Finally, though not really relevant to theology per se, Bethany, Loki and Bartleby have some very astute and thought-provoking questions about faith and their relationship with God. The movie shows these sentient characters wrestling with matters of faith. They desire to be connected with God and are upset that they lack such connection. They are also willing to make an effort to talk through their concerns and desires.
As a work of art, this movie begins and plays out with quick dialogue and game performances by the actors all around. However, at the end of the story, it bogs down and eventually becomes too long. Photography and special affects are only serviceable to the Kevin Smith script, which seems to be the star of this picture. Even so, his plot and plot devices remain weak and only function to be a wire-thin hanger on which to place his religious criticisms and theological discussions.
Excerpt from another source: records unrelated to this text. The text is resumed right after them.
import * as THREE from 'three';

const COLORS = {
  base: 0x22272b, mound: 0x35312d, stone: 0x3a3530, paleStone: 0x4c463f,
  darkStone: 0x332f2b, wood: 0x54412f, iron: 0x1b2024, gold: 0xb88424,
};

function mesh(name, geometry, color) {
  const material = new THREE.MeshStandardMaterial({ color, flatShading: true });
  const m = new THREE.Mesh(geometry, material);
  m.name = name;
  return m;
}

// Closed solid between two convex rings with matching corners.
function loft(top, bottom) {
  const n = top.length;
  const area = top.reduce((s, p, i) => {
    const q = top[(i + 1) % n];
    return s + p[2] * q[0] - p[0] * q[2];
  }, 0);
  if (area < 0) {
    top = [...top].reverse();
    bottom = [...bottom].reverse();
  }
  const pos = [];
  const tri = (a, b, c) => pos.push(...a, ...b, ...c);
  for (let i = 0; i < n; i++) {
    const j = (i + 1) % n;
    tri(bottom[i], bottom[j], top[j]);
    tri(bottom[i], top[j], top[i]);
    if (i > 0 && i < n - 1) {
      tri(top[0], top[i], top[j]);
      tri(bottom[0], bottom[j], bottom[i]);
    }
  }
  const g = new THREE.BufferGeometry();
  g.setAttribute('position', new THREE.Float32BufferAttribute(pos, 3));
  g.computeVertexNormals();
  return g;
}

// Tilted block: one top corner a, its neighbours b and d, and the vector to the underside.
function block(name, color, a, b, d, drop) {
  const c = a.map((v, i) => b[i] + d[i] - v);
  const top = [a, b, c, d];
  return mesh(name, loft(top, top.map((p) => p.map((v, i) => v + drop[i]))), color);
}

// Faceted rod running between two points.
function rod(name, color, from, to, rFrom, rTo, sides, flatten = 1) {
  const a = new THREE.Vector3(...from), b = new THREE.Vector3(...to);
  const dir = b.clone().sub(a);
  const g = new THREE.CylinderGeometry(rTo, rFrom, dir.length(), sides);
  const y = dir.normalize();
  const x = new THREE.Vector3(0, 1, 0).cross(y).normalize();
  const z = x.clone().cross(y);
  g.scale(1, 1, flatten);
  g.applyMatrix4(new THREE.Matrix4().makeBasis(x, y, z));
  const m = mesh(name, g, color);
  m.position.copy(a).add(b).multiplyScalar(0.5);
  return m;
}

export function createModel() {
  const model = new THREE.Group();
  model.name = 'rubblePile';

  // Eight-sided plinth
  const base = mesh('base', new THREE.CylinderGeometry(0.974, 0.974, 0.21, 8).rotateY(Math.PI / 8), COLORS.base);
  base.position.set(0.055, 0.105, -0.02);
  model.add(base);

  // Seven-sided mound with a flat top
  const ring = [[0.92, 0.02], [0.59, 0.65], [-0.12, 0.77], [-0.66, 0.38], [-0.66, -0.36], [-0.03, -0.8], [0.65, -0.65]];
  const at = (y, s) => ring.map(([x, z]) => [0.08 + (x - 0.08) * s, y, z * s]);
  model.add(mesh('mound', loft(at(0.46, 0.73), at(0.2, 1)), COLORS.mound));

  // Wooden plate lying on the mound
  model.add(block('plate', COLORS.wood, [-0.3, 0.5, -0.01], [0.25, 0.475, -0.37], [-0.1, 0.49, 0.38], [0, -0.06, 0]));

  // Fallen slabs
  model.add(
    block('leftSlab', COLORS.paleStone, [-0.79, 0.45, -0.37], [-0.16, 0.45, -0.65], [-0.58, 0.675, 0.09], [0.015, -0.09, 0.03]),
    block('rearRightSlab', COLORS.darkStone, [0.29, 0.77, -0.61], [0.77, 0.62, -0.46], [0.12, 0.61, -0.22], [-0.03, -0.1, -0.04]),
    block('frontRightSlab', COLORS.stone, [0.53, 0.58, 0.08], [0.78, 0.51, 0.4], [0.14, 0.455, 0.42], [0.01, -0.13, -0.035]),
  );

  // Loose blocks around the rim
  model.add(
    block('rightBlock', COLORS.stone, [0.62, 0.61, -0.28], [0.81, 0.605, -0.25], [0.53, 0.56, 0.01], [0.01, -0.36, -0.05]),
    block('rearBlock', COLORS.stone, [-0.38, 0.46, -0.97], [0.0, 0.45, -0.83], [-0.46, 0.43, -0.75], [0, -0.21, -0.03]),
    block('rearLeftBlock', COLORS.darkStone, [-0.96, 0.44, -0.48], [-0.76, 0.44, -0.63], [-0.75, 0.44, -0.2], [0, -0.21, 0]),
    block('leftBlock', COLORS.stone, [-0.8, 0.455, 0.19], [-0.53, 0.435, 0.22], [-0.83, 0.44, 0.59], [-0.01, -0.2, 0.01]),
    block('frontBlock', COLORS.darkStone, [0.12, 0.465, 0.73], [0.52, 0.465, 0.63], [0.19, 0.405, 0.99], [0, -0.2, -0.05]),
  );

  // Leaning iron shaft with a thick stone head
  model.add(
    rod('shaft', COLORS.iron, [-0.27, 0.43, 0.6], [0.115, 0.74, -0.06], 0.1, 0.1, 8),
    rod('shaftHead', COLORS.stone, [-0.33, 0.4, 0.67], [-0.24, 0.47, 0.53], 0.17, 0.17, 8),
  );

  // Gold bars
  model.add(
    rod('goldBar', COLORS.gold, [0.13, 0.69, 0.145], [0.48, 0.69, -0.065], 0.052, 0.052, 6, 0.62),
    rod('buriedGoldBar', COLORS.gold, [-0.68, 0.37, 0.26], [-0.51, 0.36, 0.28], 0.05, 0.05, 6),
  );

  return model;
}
Some church politics and modern worship practices are fallible and perhaps in need of humorous examination. The infinitely creative and infallible Christ, however, will not be mocked. If Smith is able to inspire people to seek Jesus Christ and know the One True God through this irreverent examination of faith, then this flawed comedy should be commended. If, however, he inspires people to mock Jesus Christ and think of God as fallible and prone to fickleness like humans are, then he performs a great harm and disservice to the world that should be condemned.